Here’s another thought. We’re not just numbing for the crises and tragedies of life – death, illness, job loss, break-ups. We’re also numbing the pain from feeling inadequate and “less than.” We’re numbing because of anxiety and disconnection, loneliness, isolation, disengagement and emptiness.

So, numbing is a problem for a few different reasons.

First, numbing really doesn’t work all that well, because people leak. If you don’t process your grief, for example, and clear it or work through it, that pain will erupt out of you in different ways and you’ll take it out on other people, or your pet or the poor unsuspectinggrocery store attendant.  If you don’t process and deal with a bad relationship, you’re bound to repeat that mistake until you do.

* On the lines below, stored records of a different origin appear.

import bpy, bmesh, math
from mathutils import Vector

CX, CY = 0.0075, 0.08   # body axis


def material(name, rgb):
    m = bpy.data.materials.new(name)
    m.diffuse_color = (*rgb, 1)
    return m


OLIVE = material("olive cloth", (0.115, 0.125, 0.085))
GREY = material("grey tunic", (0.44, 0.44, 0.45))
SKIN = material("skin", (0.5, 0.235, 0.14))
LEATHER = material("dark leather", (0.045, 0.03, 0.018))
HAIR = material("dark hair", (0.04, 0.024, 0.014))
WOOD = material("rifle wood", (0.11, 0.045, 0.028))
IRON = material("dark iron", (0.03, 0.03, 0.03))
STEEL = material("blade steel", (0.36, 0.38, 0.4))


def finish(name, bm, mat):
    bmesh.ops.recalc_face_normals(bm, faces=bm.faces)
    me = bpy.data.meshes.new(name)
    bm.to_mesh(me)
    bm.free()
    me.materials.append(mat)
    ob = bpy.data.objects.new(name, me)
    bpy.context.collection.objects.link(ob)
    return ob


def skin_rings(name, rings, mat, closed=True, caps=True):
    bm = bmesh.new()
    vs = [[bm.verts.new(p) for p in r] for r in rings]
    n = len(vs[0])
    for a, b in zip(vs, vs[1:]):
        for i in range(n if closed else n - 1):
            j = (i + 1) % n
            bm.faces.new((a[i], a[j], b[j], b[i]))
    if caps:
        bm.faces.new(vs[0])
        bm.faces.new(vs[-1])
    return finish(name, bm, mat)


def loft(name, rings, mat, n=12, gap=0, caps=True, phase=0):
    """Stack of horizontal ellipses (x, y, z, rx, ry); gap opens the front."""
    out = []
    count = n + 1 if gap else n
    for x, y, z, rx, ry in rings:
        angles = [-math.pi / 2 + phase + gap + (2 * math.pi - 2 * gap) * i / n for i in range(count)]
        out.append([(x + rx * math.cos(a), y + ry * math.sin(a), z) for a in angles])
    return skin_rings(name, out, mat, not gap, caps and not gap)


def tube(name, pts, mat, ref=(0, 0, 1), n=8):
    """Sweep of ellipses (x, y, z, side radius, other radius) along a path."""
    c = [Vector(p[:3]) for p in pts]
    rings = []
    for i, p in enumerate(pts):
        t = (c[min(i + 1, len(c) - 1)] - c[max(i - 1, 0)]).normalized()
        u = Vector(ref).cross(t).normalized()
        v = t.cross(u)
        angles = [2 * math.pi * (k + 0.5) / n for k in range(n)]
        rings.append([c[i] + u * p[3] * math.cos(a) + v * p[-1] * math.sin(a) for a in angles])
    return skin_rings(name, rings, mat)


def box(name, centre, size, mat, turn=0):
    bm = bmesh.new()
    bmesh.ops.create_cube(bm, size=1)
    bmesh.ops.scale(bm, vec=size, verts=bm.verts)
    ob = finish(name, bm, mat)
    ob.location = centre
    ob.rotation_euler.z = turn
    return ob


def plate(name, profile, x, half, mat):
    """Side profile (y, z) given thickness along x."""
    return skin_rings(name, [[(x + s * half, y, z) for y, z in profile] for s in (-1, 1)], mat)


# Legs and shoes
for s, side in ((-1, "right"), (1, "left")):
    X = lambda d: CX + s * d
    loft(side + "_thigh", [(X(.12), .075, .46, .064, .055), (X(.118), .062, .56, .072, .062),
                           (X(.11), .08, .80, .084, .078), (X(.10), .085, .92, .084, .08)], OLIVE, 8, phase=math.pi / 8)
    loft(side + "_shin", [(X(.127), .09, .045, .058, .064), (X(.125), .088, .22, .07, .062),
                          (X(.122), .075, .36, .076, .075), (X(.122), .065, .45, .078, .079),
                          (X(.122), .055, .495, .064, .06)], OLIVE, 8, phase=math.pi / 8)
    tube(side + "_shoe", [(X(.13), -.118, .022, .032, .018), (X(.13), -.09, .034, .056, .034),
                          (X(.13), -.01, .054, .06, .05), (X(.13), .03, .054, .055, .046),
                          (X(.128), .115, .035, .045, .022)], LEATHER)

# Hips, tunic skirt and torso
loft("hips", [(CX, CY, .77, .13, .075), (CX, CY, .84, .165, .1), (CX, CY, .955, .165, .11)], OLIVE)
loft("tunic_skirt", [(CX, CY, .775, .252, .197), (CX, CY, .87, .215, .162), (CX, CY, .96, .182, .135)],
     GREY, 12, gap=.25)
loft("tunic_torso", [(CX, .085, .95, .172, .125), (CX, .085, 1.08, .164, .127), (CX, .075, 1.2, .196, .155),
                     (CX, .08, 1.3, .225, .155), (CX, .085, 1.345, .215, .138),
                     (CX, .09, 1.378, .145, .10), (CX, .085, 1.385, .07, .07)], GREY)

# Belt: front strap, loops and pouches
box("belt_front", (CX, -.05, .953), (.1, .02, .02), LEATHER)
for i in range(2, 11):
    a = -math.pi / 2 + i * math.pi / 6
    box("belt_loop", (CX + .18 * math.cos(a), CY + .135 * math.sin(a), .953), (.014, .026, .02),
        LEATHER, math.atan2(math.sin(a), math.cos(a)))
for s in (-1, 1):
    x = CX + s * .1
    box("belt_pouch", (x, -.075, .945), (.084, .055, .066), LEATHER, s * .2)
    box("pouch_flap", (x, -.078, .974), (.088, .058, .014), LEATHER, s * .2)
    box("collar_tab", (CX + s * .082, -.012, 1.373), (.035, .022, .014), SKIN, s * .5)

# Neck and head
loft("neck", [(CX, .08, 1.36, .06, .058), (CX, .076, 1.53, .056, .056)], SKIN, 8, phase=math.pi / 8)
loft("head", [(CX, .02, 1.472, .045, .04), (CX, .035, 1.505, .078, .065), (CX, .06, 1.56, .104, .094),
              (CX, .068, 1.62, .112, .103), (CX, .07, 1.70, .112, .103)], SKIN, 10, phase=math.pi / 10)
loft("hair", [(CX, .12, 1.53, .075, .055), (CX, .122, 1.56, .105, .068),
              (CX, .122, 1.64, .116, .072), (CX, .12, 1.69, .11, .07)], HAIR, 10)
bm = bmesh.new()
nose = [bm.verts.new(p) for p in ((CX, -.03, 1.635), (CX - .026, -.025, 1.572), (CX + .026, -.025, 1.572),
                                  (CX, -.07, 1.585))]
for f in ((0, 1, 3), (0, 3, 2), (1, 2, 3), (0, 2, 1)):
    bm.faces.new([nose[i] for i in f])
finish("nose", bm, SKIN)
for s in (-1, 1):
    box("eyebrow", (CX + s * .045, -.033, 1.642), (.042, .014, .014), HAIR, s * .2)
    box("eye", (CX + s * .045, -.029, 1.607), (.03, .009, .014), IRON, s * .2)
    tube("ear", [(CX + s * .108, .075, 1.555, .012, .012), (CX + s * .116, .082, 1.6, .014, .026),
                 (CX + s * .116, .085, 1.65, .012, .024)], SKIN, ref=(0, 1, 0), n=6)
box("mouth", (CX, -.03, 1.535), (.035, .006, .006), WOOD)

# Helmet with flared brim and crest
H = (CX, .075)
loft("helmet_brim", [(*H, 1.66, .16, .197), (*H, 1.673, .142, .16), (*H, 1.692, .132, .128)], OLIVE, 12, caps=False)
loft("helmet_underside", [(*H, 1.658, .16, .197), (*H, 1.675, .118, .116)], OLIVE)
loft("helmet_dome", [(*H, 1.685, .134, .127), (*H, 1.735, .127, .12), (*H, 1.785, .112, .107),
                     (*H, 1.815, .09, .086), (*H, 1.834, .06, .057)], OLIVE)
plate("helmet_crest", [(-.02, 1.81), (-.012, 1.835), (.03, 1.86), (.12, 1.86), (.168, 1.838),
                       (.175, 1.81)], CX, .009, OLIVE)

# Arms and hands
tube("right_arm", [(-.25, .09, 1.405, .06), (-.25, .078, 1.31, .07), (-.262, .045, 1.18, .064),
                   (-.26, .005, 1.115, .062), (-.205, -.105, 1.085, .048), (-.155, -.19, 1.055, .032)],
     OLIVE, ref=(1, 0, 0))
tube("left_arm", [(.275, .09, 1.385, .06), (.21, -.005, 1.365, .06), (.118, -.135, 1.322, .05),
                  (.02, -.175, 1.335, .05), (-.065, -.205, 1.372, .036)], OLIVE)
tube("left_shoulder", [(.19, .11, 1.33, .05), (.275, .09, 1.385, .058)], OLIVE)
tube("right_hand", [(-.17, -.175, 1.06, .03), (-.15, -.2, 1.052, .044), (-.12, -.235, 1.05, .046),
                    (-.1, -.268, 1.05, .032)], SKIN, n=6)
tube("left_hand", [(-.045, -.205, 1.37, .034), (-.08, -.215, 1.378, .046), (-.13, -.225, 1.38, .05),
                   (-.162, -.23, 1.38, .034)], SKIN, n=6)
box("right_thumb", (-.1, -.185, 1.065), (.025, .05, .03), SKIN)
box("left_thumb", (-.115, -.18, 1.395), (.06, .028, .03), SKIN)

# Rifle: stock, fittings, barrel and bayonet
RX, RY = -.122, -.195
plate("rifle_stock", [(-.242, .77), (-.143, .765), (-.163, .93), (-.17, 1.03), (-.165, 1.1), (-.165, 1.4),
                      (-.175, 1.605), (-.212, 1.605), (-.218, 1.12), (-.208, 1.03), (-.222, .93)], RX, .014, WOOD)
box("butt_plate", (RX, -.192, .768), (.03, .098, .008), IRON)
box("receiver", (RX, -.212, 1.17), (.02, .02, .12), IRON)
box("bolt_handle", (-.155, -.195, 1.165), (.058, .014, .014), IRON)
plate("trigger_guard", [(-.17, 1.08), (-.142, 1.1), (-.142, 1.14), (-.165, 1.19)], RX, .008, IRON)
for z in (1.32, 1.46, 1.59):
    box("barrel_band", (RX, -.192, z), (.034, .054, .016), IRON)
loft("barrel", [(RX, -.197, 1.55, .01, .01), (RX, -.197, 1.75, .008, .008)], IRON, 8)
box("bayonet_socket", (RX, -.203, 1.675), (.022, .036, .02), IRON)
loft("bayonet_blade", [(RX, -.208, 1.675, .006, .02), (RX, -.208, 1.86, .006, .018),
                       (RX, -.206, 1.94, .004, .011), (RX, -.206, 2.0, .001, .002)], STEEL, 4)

Someone recently said to me that you have to clean your emotional hurts as well as you’d clean a wound to keep it from getting infected. Our emotional wounds, unattended and unhealed, will simply continue to cause pain.

Second, as Brown said, we don’t get to be selective about what we numb. You can’t block out one or two colors of the rainbow, without blocking the whole thing. We can’t simply choose to fully embrace joy while numbing sadness and hurt. Numbing is numbing… you dull all of it.

So, where’s the line between pleasure or comfort, and numbing? The difference is the intention… why do you do it. You can eat a piece of chocolate because you love the sweetness, or you eat a whole box of bon bons in an attempt to soothe yourself. You can peruse Facebook for a bit as a break from work, or you can peruse FB to avoid talking to your partner about something that is bothering you.

Interestingly enough, Brown names spirituality as a key in developing the resilience to show up and lean into the uncomfortable times in life. Let me be clear that she is talking about spirituality NOT RELIGION.  Spirituality being a belief in, and a connection to, something greater than ourselves and the understanding that we’re all ONE, we’re all in this together.

We numb when we experience fear, blame, shame, hopelessness, pain, discomfort, vulnerability and disconnection. Digging deep into our own spirituality, developing a growing relationship with the Essence That Underlies All Things, may be the only real way to feel grounded and sustained through everything. That connection can’t ever be severed (it can be forgotten, but not severed), and that connection helps us to maintain a sense of worthiness, purpose and meaning, which helps us to meet the adversities in life.

When riding the roller coaster of life we don't quite know what each day will bring. But, it is important that we show up and engage whatever life throws at us. Numbing doesn't work, we need to be present, mindful and aware to learn and grow. 

Love & Light!

Kaye